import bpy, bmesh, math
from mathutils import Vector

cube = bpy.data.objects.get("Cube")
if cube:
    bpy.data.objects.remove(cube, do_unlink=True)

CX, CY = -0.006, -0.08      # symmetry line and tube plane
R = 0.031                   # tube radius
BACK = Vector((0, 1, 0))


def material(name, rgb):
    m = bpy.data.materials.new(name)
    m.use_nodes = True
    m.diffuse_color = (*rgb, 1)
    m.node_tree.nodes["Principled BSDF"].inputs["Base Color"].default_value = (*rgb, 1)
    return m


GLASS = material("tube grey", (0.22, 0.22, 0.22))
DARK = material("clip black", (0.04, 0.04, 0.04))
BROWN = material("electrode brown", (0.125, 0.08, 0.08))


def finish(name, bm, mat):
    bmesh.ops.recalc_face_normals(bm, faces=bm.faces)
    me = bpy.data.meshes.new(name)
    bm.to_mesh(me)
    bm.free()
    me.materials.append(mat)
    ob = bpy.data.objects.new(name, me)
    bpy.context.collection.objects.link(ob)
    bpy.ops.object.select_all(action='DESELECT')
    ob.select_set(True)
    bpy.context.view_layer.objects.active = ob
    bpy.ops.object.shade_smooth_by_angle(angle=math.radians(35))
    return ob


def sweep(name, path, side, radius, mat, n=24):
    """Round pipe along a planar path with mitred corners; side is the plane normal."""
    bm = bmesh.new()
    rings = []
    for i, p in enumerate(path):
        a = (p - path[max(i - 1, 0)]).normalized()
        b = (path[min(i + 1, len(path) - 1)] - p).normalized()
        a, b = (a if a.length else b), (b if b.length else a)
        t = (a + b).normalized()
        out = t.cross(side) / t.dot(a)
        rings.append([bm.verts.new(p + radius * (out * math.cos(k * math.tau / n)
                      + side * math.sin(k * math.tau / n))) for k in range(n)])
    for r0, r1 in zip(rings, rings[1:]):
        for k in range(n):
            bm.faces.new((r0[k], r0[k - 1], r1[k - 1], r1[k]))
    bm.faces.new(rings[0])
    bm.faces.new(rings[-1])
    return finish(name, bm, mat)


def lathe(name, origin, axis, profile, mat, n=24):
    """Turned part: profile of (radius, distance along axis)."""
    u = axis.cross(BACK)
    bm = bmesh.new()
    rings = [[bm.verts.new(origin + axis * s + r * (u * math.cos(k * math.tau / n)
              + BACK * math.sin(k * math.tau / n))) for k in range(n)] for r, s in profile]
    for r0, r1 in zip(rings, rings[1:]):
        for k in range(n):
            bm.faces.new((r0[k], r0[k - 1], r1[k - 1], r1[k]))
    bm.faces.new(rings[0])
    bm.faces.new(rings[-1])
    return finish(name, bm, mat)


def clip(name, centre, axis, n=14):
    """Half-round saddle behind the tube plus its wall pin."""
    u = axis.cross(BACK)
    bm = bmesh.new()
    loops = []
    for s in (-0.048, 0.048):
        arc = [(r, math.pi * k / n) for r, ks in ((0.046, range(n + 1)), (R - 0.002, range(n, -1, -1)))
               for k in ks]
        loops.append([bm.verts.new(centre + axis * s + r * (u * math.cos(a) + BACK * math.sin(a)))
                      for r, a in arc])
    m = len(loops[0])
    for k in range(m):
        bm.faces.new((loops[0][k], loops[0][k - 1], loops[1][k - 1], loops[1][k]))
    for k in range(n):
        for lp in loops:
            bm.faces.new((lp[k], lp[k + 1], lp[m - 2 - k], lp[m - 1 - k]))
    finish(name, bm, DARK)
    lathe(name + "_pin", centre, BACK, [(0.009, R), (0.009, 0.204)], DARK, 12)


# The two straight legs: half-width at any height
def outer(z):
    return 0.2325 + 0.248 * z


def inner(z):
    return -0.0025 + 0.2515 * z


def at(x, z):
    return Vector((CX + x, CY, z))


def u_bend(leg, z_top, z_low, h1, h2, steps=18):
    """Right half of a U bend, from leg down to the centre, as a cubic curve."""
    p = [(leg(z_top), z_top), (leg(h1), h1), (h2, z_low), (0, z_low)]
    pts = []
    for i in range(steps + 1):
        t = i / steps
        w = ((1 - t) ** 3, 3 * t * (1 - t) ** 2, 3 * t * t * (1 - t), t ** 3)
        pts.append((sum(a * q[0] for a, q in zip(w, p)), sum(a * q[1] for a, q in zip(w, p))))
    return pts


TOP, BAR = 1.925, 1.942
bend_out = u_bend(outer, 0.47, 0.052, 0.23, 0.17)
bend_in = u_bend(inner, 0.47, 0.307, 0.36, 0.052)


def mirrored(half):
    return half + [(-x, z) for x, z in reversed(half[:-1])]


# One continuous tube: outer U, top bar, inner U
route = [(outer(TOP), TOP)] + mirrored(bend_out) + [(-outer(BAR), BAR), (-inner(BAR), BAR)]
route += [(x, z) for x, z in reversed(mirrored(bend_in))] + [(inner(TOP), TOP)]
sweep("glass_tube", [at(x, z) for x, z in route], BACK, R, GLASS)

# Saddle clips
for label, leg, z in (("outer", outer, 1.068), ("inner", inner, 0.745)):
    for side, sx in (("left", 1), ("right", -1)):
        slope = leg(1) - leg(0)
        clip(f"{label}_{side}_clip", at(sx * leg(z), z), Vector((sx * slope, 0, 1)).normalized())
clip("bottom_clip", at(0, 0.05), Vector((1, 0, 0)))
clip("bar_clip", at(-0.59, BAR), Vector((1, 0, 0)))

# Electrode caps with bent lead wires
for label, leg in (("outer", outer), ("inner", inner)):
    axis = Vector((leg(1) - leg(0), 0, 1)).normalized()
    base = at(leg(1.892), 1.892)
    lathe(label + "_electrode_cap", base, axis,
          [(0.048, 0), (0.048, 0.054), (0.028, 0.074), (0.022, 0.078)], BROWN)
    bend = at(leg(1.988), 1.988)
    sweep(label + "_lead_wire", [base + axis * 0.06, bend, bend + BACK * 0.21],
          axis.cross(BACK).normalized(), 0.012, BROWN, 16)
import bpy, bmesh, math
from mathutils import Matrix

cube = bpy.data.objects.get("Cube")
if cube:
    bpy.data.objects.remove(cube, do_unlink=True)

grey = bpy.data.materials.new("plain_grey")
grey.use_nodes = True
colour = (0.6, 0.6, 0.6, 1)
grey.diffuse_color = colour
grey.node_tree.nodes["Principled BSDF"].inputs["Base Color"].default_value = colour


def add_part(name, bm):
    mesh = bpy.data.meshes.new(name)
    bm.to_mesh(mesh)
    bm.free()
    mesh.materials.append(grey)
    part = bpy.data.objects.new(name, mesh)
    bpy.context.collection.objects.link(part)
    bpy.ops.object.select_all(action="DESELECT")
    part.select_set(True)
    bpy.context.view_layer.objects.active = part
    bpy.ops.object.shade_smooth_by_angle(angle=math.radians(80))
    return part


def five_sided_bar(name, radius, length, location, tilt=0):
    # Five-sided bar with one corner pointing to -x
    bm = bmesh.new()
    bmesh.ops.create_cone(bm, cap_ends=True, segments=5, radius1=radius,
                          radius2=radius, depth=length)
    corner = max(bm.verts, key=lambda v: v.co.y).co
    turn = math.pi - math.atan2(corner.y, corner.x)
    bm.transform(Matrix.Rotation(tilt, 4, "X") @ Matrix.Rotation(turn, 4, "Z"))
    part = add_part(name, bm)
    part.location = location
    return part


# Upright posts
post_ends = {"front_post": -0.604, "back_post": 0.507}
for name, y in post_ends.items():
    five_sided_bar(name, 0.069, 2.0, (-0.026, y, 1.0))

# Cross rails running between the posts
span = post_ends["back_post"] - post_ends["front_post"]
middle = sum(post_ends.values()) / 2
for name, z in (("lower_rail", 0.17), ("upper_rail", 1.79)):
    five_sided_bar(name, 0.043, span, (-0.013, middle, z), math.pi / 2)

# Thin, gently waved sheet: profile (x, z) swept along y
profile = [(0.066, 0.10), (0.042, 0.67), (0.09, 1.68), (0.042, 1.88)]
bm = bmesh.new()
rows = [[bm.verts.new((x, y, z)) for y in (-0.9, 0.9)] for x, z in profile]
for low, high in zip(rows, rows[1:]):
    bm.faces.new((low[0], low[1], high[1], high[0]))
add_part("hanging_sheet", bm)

--- What you have to do ---
Tally the lines that hold the word "loops" in the listing, and give the tally with nothing else.

--- Solution to this problem ---
5